Downingtown RWPCC - Executive Summary
The Downingtown Regional Water Pollution Control Center (DRWPCC) has prepared and implemented a Risk Management Program in accordance with the Chemical Accident Prevention Provisions of 40 Code of Federal Regulations (CFR) Part 68 to prevent chlorine exposure to Downingtown personnel and members of the community, as well as to the environment. This Risk Management Plan (RMP) encompasses all the elements of the Risk Management Program. Accidental release prevention and emergency response policies at the DRWPCC emphasize safety, training, and maintenance. |
The DRWPCC is located in Downingtown, Pennsylvania, 44 miles west of Philadelphia. Chlorine is used to disinfect wastewater prior to discharge to the East Branch of the Brandywine Creek. The facility treats an average flow of 5.2 million gallons per day (MGD) of wastewater. Chlorine at the facility is contained in 1-ton (2,000 lb) containers that are on a standby/on-line basis to ensure the chlorination process is continuous. Chlo
rine is drawn from the 1-ton containers in a gaseous state.
The chlorination process area atmosphere is continuously monitored for chlorine gas leaks, and DRWPCC is equipped with visible and audible alarms to alert personnel that a release has occurred. The DRWPCC preventive maintenance program maintains equipment related to chlorine operations to ensure it is fully operational.

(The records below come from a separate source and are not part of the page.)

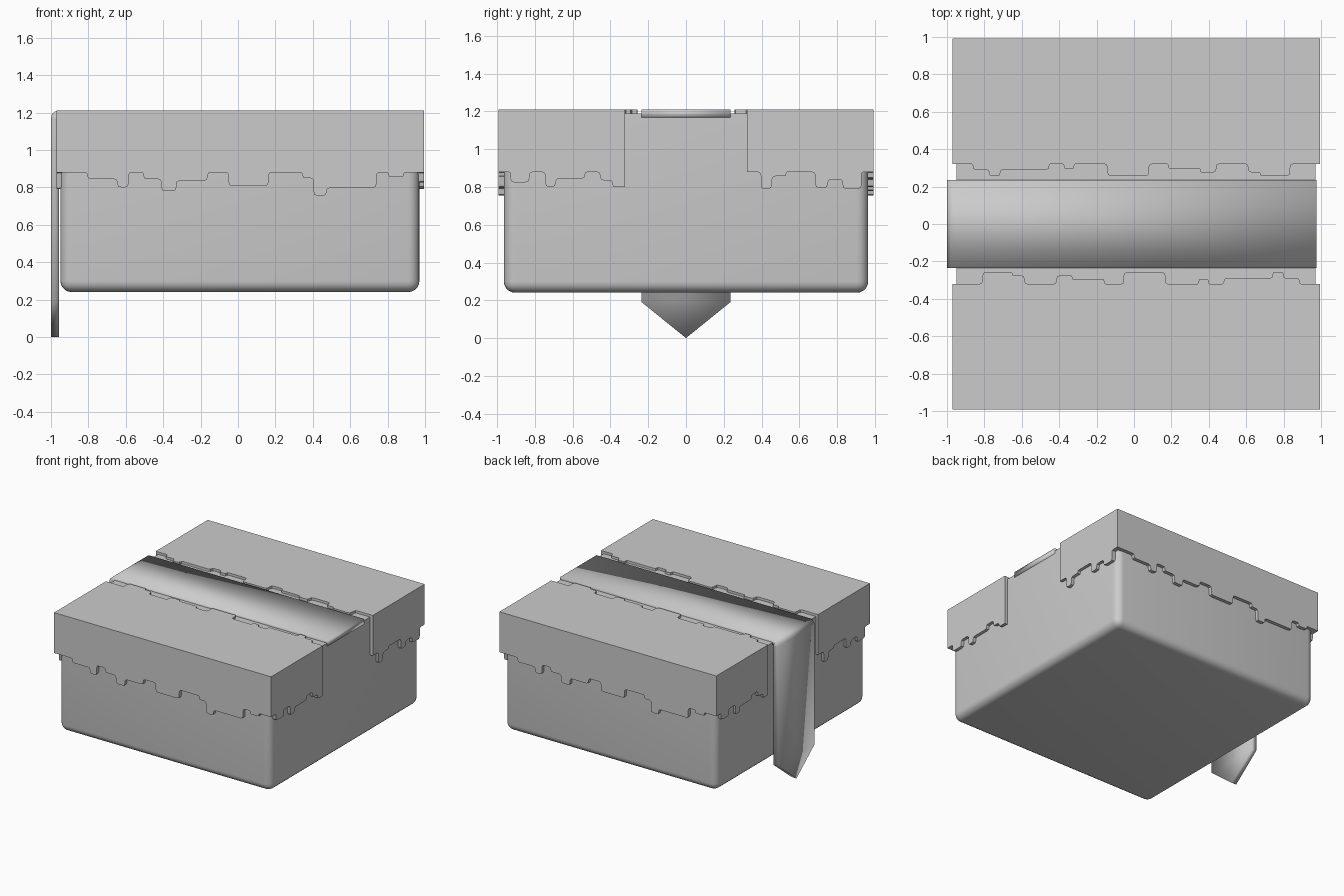
import bpy, bmesh
from math import pi, radians
from mathutils import Vector, Matrix

if "Cube" in bpy.data.objects:
    bpy.data.objects.remove(bpy.data.objects["Cube"])

CX = 0.0125  # centre line of the icing
TOP, SEAM, T = 1.21, 1.175, 0.035


def finish(name, bm, smooth=True):
    bmesh.ops.recalc_face_normals(bm, faces=bm.faces[:])
    me = bpy.data.meshes.new(name)
    bm.to_mesh(me)
    bm.free()
    ob = bpy.data.objects.new(name, me)
    bpy.context.collection.objects.link(ob)
    if smooth:
        bpy.ops.object.select_all(action='DESELECT')
        ob.select_set(True)
        bpy.context.view_layer.objects.active = ob
        bpy.ops.object.shade_smooth_by_angle(angle=radians(35))
    return ob


def drip_outline(u0, u1, base, edge, steps):
    """Closed outline: straight back edge, stepped drip edge with rounded corners."""
    raw, level = [Vector((u0, base)), Vector((u0, edge))], edge
    for u, v in steps:
        raw += [Vector((u, level)), Vector((u, v))]
        level = v
    raw += [Vector((u1, level)), Vector((u1, base))]
    out = raw[:2]
    for a, p, b in zip(raw[1:], raw[2:], raw[3:-1]):
        da, db = a - p, b - p
        r = min(0.02, 0.45 * da.length, 0.45 * db.length)
        s, e = p + da.normalized() * r, p + db.normalized() * r
        out += [s, (s + 2 * p + e) / 4, e]
    return out + raw[-2:]


def panel(bm, outline, place, depth):
    face = bm.faces.new([bm.verts.new(place(p.x, p.y)) for p in outline])
    ext = bmesh.ops.extrude_face_region(bm, geom=[face], use_keep_orig=True)
    moved = [g for g in ext['geom'] if isinstance(g, bmesh.types.BMVert)]
    bmesh.ops.translate(bm, verts=moved, vec=depth)


# Drip steps: position along the edge, level from there on
front = [(-.805, .845), (-.645, .80), (-.585, .88), (-.505, .845), (-.41, .78),
         (-.33, .835), (-.163, .88), (-.05, .807), (.163, .88), (.345, .85),
         (.405, .755), (.473, .797), (.74, .88), (.805, .855), (.885, .88)]
inner = [(-.81, -.257), (-.65, -.275), (-.585, -.322), (-.415, -.275), (-.33, -.295),
         (-.158, -.322), (-.055, -.257), (.168, -.322), (.345, -.295), (.40, -.322),
         (.48, -.29), (.74, -.257), (.80, -.29), (.885, -.322)]
side_near = [(-.93, .825), (-.83, .88), (-.745, .80), (-.69, .845), (-.535, .88),
             (-.455, .835), (-.39, .80)]
side_far = [(.396, .79), (.455, .857), (.53, .88), (.685, .795), (.75, .84),
            (.83, .79), (.93, .88)]

# Icing halves: top sheet plus three hanging walls, the second half turned 180 degrees
XL, XR, YO, YI = -.97, .995, .993, .322
for name, turn in (("icing_front", 0), ("icing_back", pi)):
    bm = bmesh.new()
    panel(bm, drip_outline(XL, XR, -YO, -YI, inner),
          lambda u, v: (u, v, TOP), (0, 0, SEAM - TOP))
    panel(bm, drip_outline(XL, XR, SEAM, .88, front),
          lambda u, v: (u, -YO, v), (0, T, 0))
    panel(bm, drip_outline(-YO + T, -YI, SEAM, .88, side_near),
          lambda u, v: (XR, u, v), (-T, 0, 0))
    panel(bm, drip_outline(YI, YO - T, SEAM, .88, side_far),
          lambda u, v: (XL, -u, v), (T, 0, 0))
    bmesh.ops.rotate(bm, verts=bm.verts[:], cent=(CX, 0, 0),
                     matrix=Matrix.Rotation(turn, 3, 'Z'))
    finish(name, bm)

# Body: block with rounded upright and bottom edges
bm = bmesh.new()
bmesh.ops.create_cube(bm, size=1)
for v in bm.verts:
    v.co = (.01 + v.co.x * 1.92, v.co.y * 1.93, .715 + v.co.z * .95)
edges = [e for e in bm.edges if min(v.co.z for v in e.verts) < .5]
bmesh.ops.bevel(bm, geom=edges, offset=.06, segments=5, profile=.5,
                affect='EDGES', clamp_overlap=True)
finish("body", bm)

# Ribbon: strip over the top, bent down the left side to a pointed tail
bm = bmesh.new()
path = [(.975, TOP), (-.96, TOP), (-.98, 1.205), (-.995, 1.19), (-1, 1.17), (-1, .19)]
pairs = [[bm.verts.new((x, y, z)) for y in (-.235, .235)] for x, z in path]
for (a, b), (c, d) in zip(pairs, pairs[1:]):
    bm.faces.new((a, b, d, c))
bm.faces.new((*pairs[-1], bm.verts.new((-1, 0, 0))))
# ribbon outer side must face up and out
ribbon = finish("ribbon", bm)
if ribbon.data.polygons[0].normal.z < 0:
    ribbon.data.flip_normals()
solid = ribbon.modifiers.new("thickness", 'SOLIDIFY')
solid.thickness, solid.offset, solid.use_even_offset = .043, -1, True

A worst-case release scenario was estimated, per the United States Environmental Protection Agency (EPA) guidance, to provide the greatest distance in any direction to the established toxic endpoint. The worst-case release quantity, established by the regulations, is the greatest amount of chlorine held in a single vessel. In accordance with 40 CFR Section 68.25, it is assumed that the gas is released over a 10 minute period.
No administrative controls or active mitigation measures were included for the worst-case release scenario. Tables from the EPA and Chemical Emergency Preparedness and Prevention Offi
ce (CEPPO) Risk Management Program Guidance for Wastewater Treatment Plants were used to determine the distance to the toxic endpoint for the worst-case release scenario. The facility is considered urban topography due to the buildings, trees, and steep hill to the south, southeast.
The five-year accident history was evaluated to determine a likely alternative release scenario. On April 7, 1997, an operator accidentally disconnected the pigtail from a full container. His respirator was immediately filled with chlorine, and he evacuated the building. The release was controlled by manually reconnecting the pigtail. Based on this scenario and a review of common 1-ton releases, it was determined that the most likely scenario for a container leaking would involve the pigtail. Chlorine gas could potentially be released through the 0.25 inch diameter pigtail, and the container could release approximately 9 pounds per minute of chlorine. Using EPA Guidance Tables, the distance to the to
xic endpoint for this type of release was determined.
The DRWPCC has developed an accidental release prevention program that includes several key elements. DRWPCC is subject to the Occupational Safety and Health Administration (OSHA) Process Safety Management (PSM) standard and uses many elements of the PSM in its RMP accidental release prevention program. The primary safe-guard for the chlorine process is the chlorine leak detection system in place at the chlorine building. The leak detection sensor is tested on a monthly basis to ensure it is functioning properly. Operators tour the facility twice a day to ensure the chlorine feed system is functioning properly. Audible and visible alarms are located at the chlorination building and in the operator control room, located in the Control and Sludge Disposal Building.
The DRWPCC plans to add an additional dual head system to detect chlorine in the regulator pressure vent lines. A chlorine leak would be indicated by this system with
a unique beacon color, differentiating a chlorine release from other DRWPCC emergencies. The chlorine regulators have pressure relief valves that vent at the rear of the building should the pressure exceed the setpoint. An interlock device between the alarm and the exhaust fan is in place to shut down the fan when a release is detected, and contain the chlorine inside the chlorine building.
The DRWPCC also has several programs in place to prevent accidental chlorine releases. Specifically, the facility trains operators on the proper operation of the chlorination process, uses state-of-the-art safety equipment, and implements a preventive maintenance program to ensure the process equipment is operating properly.
The DRWPCC has developed and implemented an Emergency Action Plan and an Emergency Operations Plan which contain provisions for trained employees to respond to incidental chlorine releases. However, in the event that the release is beyond the control of the operators, per
sonnel have a mechanism in place to notify the Fire Department for assistance. Equipment available for handling chlorine leaks at the DRWPCC includes Self-Contained Breathing Apparatus (SCBA) and ton container emergency repair Kit 'B' (B Kits). The Local Emergency Planning Committee (LEPC) will provide additional support in the event of an emergency response.